So, if you haven’t done this already, please have your vitamin D levels checked…and if they are low (as mine were), do consider taking a good D supplement. Vitamin D levels should really be a standard test for all myeloma patients, especially newly diagnosed folks. We should really push for that to happen!
That 500,000 iu dose was high, but in the following study the subjects were treated with 700,000 iu over a 14 day period!
I wonder then what happens when we are taking 1000 IU of vitamin D AND have sun exposure. It would seem that we could then be in the overdose scenario. Then the challenge for me would be whether to stop the supplement when I know I’m going to have sun exposure.
If you have time to watch it, this is a very interesting informative video on vitamin d by one of the better known and respected scientists in the field of vitamin d research. He has been on the cutting edge of vitamin d research for decades now.
Also, check out some of the vitamin d videos on the right hand side of the page……there are some really good ones there relating directly to cancer and vitamin d.
It is only nessesary to take vitamin D supplements in wintertime .
In the summertime a good sun exposure of 1 hour without suncreme makes 10,000 to 20,000 IU vitamin D in the blood.
An additional pill with 1,000 IU D it`s peanuts!
With all drugs and vitamins there is always an optimal dose -the problem is knowing what that does is. Of course that’s why much research is done to find this out. And it is quite wrong to say “the more the better” because once you exceed that optimal dose you are very likely going to have toxic effects even with vitamins and minerals.

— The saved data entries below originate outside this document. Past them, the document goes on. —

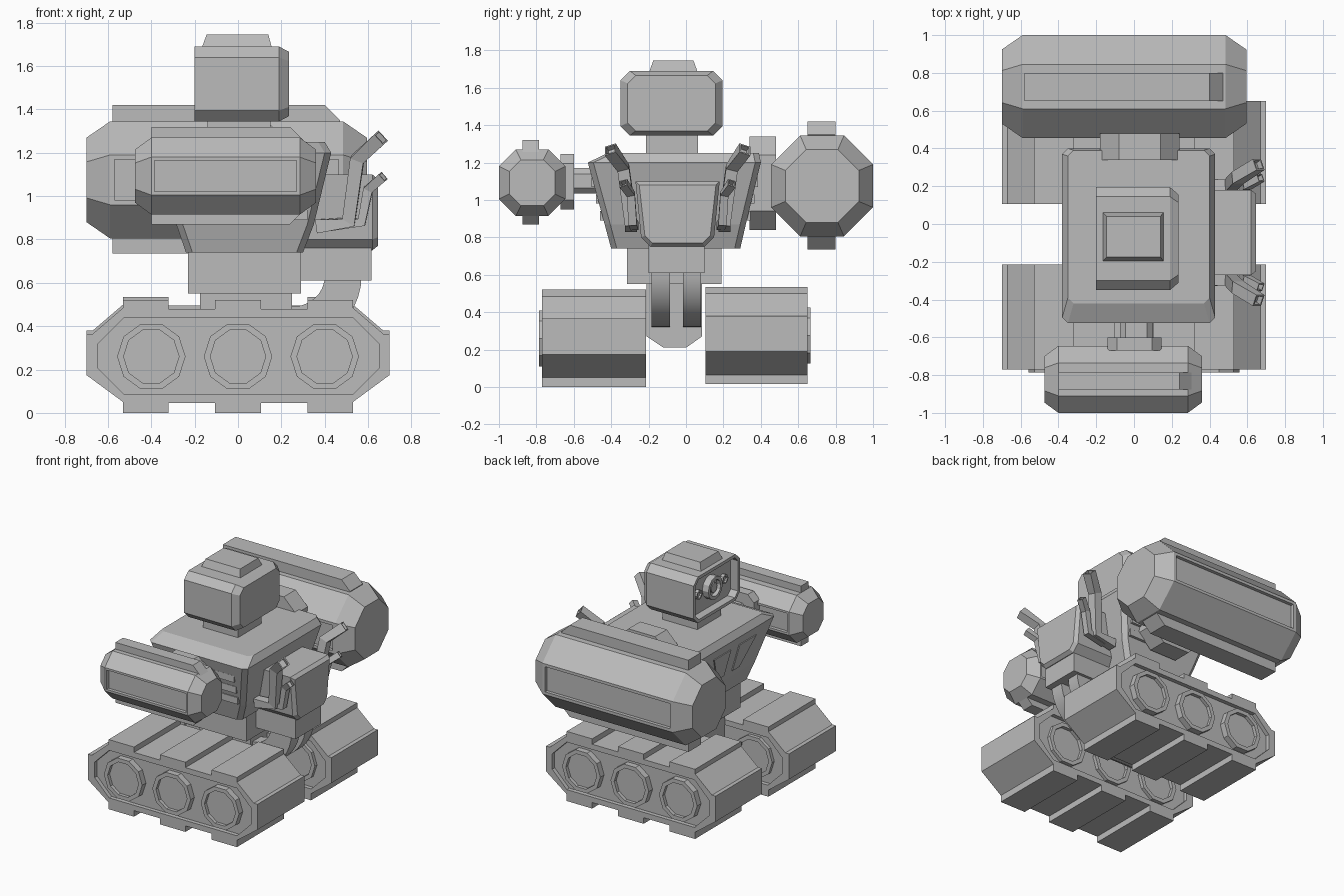
import bpy, bmesh, math
from mathutils import Vector

if "Cube" in bpy.data.objects:
    bpy.data.objects.remove(bpy.data.objects["Cube"], do_unlink=True)

grey = bpy.data.materials.new("plain grey")
grey.use_nodes = True
grey.diffuse_color = (0.5, 0.5, 0.5, 1)
grey.node_tree.nodes["Principled BSDF"].inputs["Base Color"].default_value = (0.5, 0.5, 0.5, 1)


def place(axis, p, q, t):
    """Map profile coordinates p, q and depth t to space."""
    return {"x": (t, p, q), "y": (p, t, q), "z": (p, q, t)}[axis]


def loft(name, axis, sections):
    """Skin rings of equal point count; each section is (depth, profile)."""
    bm = bmesh.new()
    rings = [[bm.verts.new(place(axis, p, q, t)) for p, q in prof] for t, prof in sections]
    n = len(rings[0])
    for a, b in zip(rings, rings[1:]):
        for i in range(n):
            j = (i + 1) % n
            bm.faces.new((a[i], a[j], b[j], b[i]))
    bm.faces.new(rings[0])
    bm.faces.new(rings[-1])
    bmesh.ops.recalc_face_normals(bm, faces=bm.faces)
    me = bpy.data.meshes.new(name)
    bm.to_mesh(me)
    bm.free()
    me.materials.append(grey)
    ob = bpy.data.objects.new(name, me)
    bpy.context.scene.collection.objects.link(ob)
    return ob


def prism(name, axis, prof, a, b):
    return loft(name, axis, [(a, prof), (b, prof)])


def rect(p0, p1, q0, q1, c=0.0):
    """Rectangle, with corners cut by c when given."""
    if not c:
        return [(p0, q0), (p1, q0), (p1, q1), (p0, q1)]
    return [(p0 + c, q0), (p1 - c, q0), (p1, q0 + c), (p1, q1 - c),
            (p1 - c, q1), (p0 + c, q1), (p0, q1 - c), (p0, q0 + c)]


def box(name, x0, x1, y0, y1, z0, z1):
    return prism(name, "z", rect(x0, x1, y0, y1), z0, z1)


def ngon(p, q, r, n):
    return [(p + r * math.cos(math.tau * i / n), q + r * math.sin(math.tau * i / n)) for i in range(n)]


def scaled(prof, s):
    p0 = sum(p for p, q in prof) / len(prof)
    q0 = sum(q for p, q in prof) / len(prof)
    return [(p0 + (p - p0) * s, q0 + (q - q0) * s) for p, q in prof]


def recess(ob, direction, rim, depth):
    """Inset and sink the largest face that looks along direction."""
    bm = bmesh.new()
    bm.from_mesh(ob.data)
    d = Vector(direction)
    faces = [f for f in bm.faces if f.normal.dot(d) > 0.95]
    face = max(faces, key=lambda f: f.calc_area())
    bmesh.ops.inset_individual(bm, faces=[face], thickness=rim)
    inner = bmesh.ops.extrude_discrete_faces(bm, faces=[face])["faces"][0]
    bmesh.ops.translate(bm, verts=inner.verts, vec=-d * depth)
    bm.to_mesh(ob.data)
    bm.free()


# Tracks: stepped belt outline, sunken side panels, three wheels
def track(label, y0, y1, out, lift):
    top = [(0.70, 0.365), (0.67, 0.365), (0.53, 0.485), (0.53, 0.52), (0.32, 0.52),
           (0.32, 0.48), (0.105, 0.48), (0.105, 0.52)]
    low = [(0.105, 0), (0.105, 0.045), (0.32, 0.045), (0.32, 0), (0.53, 0), (0.53, 0.05), (0.70, 0.175)]
    flip = lambda pts: [(-p, q) for p, q in reversed(pts)]
    prof = [(p, q + lift) for p, q in low + top + flip(top) + flip(low)]
    body = prism(label + "_track", "y", prof, y0, y1)
    panel = [(p, q + lift) for p, q in rect(-0.645, 0.65, 0.085, 0.44, 0.12)]
    for side, a, b in (("front", y0 - 0.1, y0 + 0.03), ("back", y1 - 0.03, y1 + 0.1)):
        cut = prism(label + "_track_panel_cutter_" + side, "y", panel, a, b)
        cut.hide_render = cut.hide_viewport = True
        mod = body.modifiers.new("panel", "BOOLEAN")
        mod.object = cut
        mod.solver = "EXACT"
    a, b = (y0 - 0.015, y1 - 0.005) if out < 0 else (y0 + 0.005, y1 + 0.015)
    for i, x in enumerate((-0.4, 0.0, 0.4)):
        wheel = prism(f"{label}_wheel_{i + 1}", "y", ngon(x, 0.26 + lift, 0.158, 10), a, b)
        for d in (-1, 1):
            recess(wheel, (0, d, 0), 0.03, 0.025)


track("front", -0.77, -0.215, -1, 0)
track("rear", 0.105, 0.65, 1, 0.015)

# Hub between the tracks and waist above it
prism("hub", "x", [(-0.12, 0.21), (0, 0.21), (0.085, 0.27), (0.085, 0.56), (-0.21, 0.56), (-0.21, 0.27)],
      -0.175, 0.25)
box("waist", -0.23, 0.29, -0.315, 0.19, 0.55, 0.75)

# Torso: narrow at the hips, flaring to the shoulders, bevelled lid
loft("torso", "z", [(0.74, rect(-0.24, 0.30, -0.40, 0.29, 0.03)),
                    (0.87, rect(-0.285, 0.35, -0.435, 0.32, 0.03)),
                    (1.2, rect(-0.38, 0.43, -0.525, 0.4, 0.03)),
                    (1.25, rect(-0.35, 0.40, -0.42, 0.39, 0.03))])
# Sloping chest plates on the face side
for name, s in (("front", -1), ("rear", 1)):
    c = -0.06
    near = [(c + s * 0.05, 0.92), (c + s * 0.13, 0.92), (c + s * 0.25, 1.13), (c + s * 0.05, 1.13)]
    ob = prism("chest_plate_" + name, "x", near, -0.02, 0.0)
    for v in ob.data.vertices:
        v.co.x += -0.285 - (v.co.z - 0.87) * 0.288 + 0.012
# Side vents
for i in range(3):
    z = 0.89 + i * 0.09
    for side, y in (("front", -0.44 - i * 0.022), ("rear", 0.325 + i * 0.02)):
        box(f"vent_{side}_{i + 1}", 0.14, 0.32, y - 0.02, y + 0.02, z, z + 0.05)

# Neck and head, open face toward -x
box("neck", -0.14, 0.15, -0.215, 0.065, 1.24, 1.36)
skull = rect(-0.35, 0.195, 1.345, 1.69, 0.05)
head = loft("head", "x", [(-0.2, skull), (0.19, skull), (0.235, scaled(skull, 0.86))])
recess(head, (-1, 0, 0), 0.025, 0.06)
loft("head_cap", "z", [(1.69, rect(-0.165, 0.155, -0.195, 0.06)), (1.745, rect(-0.145, 0.14, -0.175, 0.04))])
eye = prism("main_eye", "x", ngon(-0.077, 1.52, 0.085, 12), -0.19, -0.13)
recess(eye, (-1, 0, 0), 0.025, 0.03)
prism("main_eye_lens", "x", ngon(-0.077, 1.52, 0.035, 12), -0.18, -0.14)
for name, y in (("front", -0.23), ("rear", 0.075)):
    lens = prism("small_eye_" + name, "x", ngon(y, 1.52, 0.035, 8), -0.165, -0.13)
    recess(lens, (-1, 0, 0), 0.012, 0.015)


# Arm pods: tapered eight-sided barrels with side panels and rails
def pod(label, prof, x0, x1, end, tip, rim, rail_y, rail_z, rail_x, slope):
    ob = loft(label + "_pod", "x", [(x0, scaled(prof, tip)), (x0 + end, prof),
                                    (x1 - end, prof), (x1, scaled(prof, tip))])
    for d in (-1, 1):
        recess(ob, (0, d, 0), rim, 0.025)
    mid = (rail_z[0] + rail_z[1]) / 2
    for name, z, inner in (("top", rail_z[1], 0.1), ("bottom", rail_z[0], -0.1)):
        a, b = rail_x
        bar = [(a, z), (b, z), (b + slope, z - inner * 0.7), (b + slope, z - inner), (a, z - inner)]
        prism(f"{label}_pod_{name}_rail", "y", bar, *rail_y)


pod("front", rect(-1, -0.645, 0.915, 1.27, 0.09), -0.475, 0.36, 0.075, 0.69, 0.022,
    (-0.875, -0.785), (0.87, 1.32), (-0.40, 0.24), 0.07)
pod("rear", rect(0.455, 1, 0.805, 1.345, 0.155), -0.70, 0.595, 0.11, 0.72, 0.03,
    (0.65, 0.8), (0.735, 1.42), (-0.58, 0.40), 0.07)

# Shoulder joints
prism("front_joint", "y", rect(-0.075, 0.1, 1.035, 1.17, 0.03), -0.62, -0.45)
prism("front_joint_plate", "y", rect(-0.14, 0.145, 0.95, 1.245, 0.05), -0.67, -0.6)
prism("rear_joint", "y", rect(-0.12, 0.17, 0.95, 1.2, 0.05), 0.3, 0.48)
prism("rear_joint_plate", "y", rect(-0.18, 0.24, 0.84, 1.34, 0.1), 0.34, 0.48)

# Engine pack behind the torso, hip box and curved struts
loft("engine", "x", [(0.28, [(-0.19, 0.75), (0.1, 0.75), (0.15, 0.8), (0.18, 1.1), (-0.27, 1.1), (-0.24, 0.8)]),
                     (0.62, [(-0.19, 0.75), (0.1, 0.75), (0.15, 0.8), (0.18, 1.1), (-0.27, 1.1), (-0.24, 0.8)]),
                     (0.645, [(-0.18, 0.77), (0.09, 0.77), (0.13, 0.81), (0.16, 1.08), (-0.25, 1.08), (-0.22, 0.81)])])
box("hip_box", 0.28, 0.615, -0.2, 0.1, 0.61, 0.76)
arc = [math.radians(-90 + i * 9) for i in range(11)]
strut = [(0.25 + 0.32 * math.cos(t), 0.63 + 0.31 * math.sin(t)) for t in arc]
strut += [(0.25 + 0.15 * math.cos(t), 0.63 + 0.14 * math.sin(t)) for t in reversed(arc)]
for name, y0, y1 in (("front", -0.185, -0.085), ("rear", -0.015, 0.08)):
    ob = prism("strut_" + name, "y", strut, y0, y1)
    bpy.context.view_layer.objects.active = ob
    ob.select_set(True)
    bpy.ops.object.shade_smooth_by_angle(angle=math.radians(30))
    ob.select_set(False)


# Bent square exhaust pipes, mirrored about the engine
def pipe(name, pts, half):
    secs = []
    bm_axis = Vector((0, 1, 0))
    pts = [Vector(p) for p in pts]
    for i, p in enumerate(pts):
        d = (pts[min(i + 1, len(pts) - 1)] - pts[max(i - 1, 0)]).normalized()
        u = d.cross(bm_axis).normalized() * half
        v = d.cross(u).normalized() * half
        secs.append([p + u + v, p - u + v, p - u - v, p + u - v])
    ob = prism(name, "z", rect(0, 1, 0, 1), 0, 1)
    bm = bmesh.new()
    rings = [[bm.verts.new(c) for c in s] for s in secs]
    for a, b in zip(rings, rings[1:]):
        for i in range(4):
            j = (i + 1) % 4
            bm.faces.new((a[i], a[j], b[j], b[i]))
    bm.faces.new(rings[0])
    tip = bm.faces.new(rings[-1])
    bmesh.ops.recalc_face_normals(bm, faces=bm.faces)
    normal = tip.normal.copy()
    bm.to_mesh(ob.data)
    bm.free()
    recess(ob, normal, half * 0.35, 0.03)


tall = [(0.36, 0.25, 0.86), (0.51, 0.25, 0.88), (0.55, 0.29, 1.17), (0.66, 0.36, 1.27)]
short = [(0.42, 0.23, 0.86), (0.57, 0.24, 0.88), (0.6, 0.25, 1.03), (0.67, 0.29, 1.09)]
for side, s in (("front", -1), ("rear", 1)):
    for label, path, half in (("tall", tall, 0.032), ("short", short, 0.022)):
        pipe(f"{label}_pipe_{side}", [(x, -0.045 + s * y, z) for x, y, z in path], half)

Also with exceedingly high dosages you may well have these substances entering the cells in dosage that were never meant to be. With a massive dose of 500,000 IU you have no idea where all of it will end up — although it is likely much of it will end up being passed out in the urine, making it largely useless.
Measuring blood and/or serum levels is a good way to montor these substance but even that does not give a totally accurate picture because you don’t always know what the intra-cellular level is, ie what’s inside the cells.
So it’s very risky to go with massive doses of anything. Essential components like iron and calcium and vitamin D all etc have optimal doses. Biologic systems are too complex for a “more is better” approach.